Priceonomics.com has a great write-up on this alternative method. While those choosing this method are low, it’s still happening and saving those who go through the program hundreds of thousands in student loan bills.
Click on the link above to read the whole article, but here is just a small snippet:
A select few, however, have completely bypassed these steps. Several U.S. states offer a little-known alternative path to the bar exam room: “reading the law” — or serving as an apprentice in the office of a practicing attorney or judge.
Last year, out of 83,963 bar exam takers, only 60 were apprentices. A mere 17 succeeded in passing the bar exam and becoming eligible to practice law. It is a long, difficult road, requiring four years of mentorship and thousands of hours of self-led work, but when completed, it can save a prospective lawyer hundreds of thousands of dollars in law school debt.
Today, only four states — California, Virginia, Vermont, and Washington — allow aspiring lawyers to take the bar exam without going to law school. Instead, they are given the option to apprentice with a practicing attorney or judge. (New York, Maine and Wyoming offer an apprenticeship alternative as well, but also require some law school.)
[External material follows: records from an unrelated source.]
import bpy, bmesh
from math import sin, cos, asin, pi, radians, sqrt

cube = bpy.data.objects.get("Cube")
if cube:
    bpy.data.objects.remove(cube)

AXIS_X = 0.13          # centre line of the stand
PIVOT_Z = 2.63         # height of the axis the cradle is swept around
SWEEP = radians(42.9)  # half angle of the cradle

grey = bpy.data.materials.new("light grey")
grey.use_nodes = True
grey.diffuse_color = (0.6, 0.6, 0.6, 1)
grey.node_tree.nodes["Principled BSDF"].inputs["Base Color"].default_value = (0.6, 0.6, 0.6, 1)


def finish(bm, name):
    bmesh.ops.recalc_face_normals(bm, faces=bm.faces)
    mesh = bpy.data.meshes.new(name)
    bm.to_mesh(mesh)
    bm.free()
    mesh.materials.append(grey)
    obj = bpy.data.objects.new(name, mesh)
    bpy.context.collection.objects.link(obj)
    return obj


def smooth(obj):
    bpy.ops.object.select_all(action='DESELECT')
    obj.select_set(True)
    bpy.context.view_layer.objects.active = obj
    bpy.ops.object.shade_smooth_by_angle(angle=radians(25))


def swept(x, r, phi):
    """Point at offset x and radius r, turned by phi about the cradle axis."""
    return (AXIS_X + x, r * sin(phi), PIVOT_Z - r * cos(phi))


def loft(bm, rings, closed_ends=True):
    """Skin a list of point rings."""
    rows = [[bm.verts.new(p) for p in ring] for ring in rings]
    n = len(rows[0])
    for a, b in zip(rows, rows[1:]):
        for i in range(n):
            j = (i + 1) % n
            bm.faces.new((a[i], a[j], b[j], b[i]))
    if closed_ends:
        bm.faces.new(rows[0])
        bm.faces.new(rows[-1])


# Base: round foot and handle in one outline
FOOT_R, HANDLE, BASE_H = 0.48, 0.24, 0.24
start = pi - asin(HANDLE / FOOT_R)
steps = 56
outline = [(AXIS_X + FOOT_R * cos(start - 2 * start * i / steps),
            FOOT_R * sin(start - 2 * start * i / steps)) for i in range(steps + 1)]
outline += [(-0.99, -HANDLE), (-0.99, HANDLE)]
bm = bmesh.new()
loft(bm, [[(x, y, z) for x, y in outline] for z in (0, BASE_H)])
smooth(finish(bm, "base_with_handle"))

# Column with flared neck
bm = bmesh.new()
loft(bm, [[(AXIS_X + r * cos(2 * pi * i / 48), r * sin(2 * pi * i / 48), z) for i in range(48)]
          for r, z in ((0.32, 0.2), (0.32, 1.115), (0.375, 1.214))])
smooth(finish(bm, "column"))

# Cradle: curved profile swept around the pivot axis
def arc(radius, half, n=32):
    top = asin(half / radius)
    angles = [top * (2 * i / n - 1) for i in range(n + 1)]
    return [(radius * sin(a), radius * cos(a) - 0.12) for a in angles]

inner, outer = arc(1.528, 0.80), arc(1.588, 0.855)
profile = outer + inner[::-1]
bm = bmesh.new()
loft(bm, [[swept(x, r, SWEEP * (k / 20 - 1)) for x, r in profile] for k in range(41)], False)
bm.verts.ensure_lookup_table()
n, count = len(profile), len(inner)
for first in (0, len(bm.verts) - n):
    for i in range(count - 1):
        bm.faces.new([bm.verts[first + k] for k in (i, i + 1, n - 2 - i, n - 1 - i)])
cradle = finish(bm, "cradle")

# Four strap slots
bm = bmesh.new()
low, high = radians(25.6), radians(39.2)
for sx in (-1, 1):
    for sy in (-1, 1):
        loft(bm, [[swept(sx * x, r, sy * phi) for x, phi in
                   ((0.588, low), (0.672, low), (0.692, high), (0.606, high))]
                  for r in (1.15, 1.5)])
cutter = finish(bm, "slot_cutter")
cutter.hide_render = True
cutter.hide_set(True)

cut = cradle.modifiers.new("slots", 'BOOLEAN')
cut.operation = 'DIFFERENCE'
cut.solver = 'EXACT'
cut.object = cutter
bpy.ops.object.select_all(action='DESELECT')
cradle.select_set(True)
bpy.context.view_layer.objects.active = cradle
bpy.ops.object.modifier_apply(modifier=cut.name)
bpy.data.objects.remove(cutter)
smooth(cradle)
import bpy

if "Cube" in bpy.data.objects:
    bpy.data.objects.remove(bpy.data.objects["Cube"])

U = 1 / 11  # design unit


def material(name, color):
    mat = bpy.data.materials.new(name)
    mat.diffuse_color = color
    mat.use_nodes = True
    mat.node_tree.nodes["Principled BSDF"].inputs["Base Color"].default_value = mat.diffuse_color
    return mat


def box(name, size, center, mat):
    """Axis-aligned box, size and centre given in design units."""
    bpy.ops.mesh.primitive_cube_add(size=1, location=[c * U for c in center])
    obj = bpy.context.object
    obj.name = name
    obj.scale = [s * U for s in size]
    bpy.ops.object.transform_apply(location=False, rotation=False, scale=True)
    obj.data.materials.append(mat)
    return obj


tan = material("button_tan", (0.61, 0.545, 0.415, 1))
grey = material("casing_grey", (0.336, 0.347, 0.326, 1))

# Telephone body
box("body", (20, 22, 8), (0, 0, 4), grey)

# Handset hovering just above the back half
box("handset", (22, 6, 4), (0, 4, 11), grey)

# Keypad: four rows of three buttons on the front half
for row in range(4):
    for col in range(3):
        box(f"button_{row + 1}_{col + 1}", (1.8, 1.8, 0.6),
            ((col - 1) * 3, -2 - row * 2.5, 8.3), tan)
Since 1996, 1,142 apprentices have taken the bar exam; only 305 have passed. Likely, this can be attributed to the nature of an apprenticeship: in a law office study, an apprentice is working under one lawyer, who usually has a specific focus, while law school covers a much wider breadth of topics.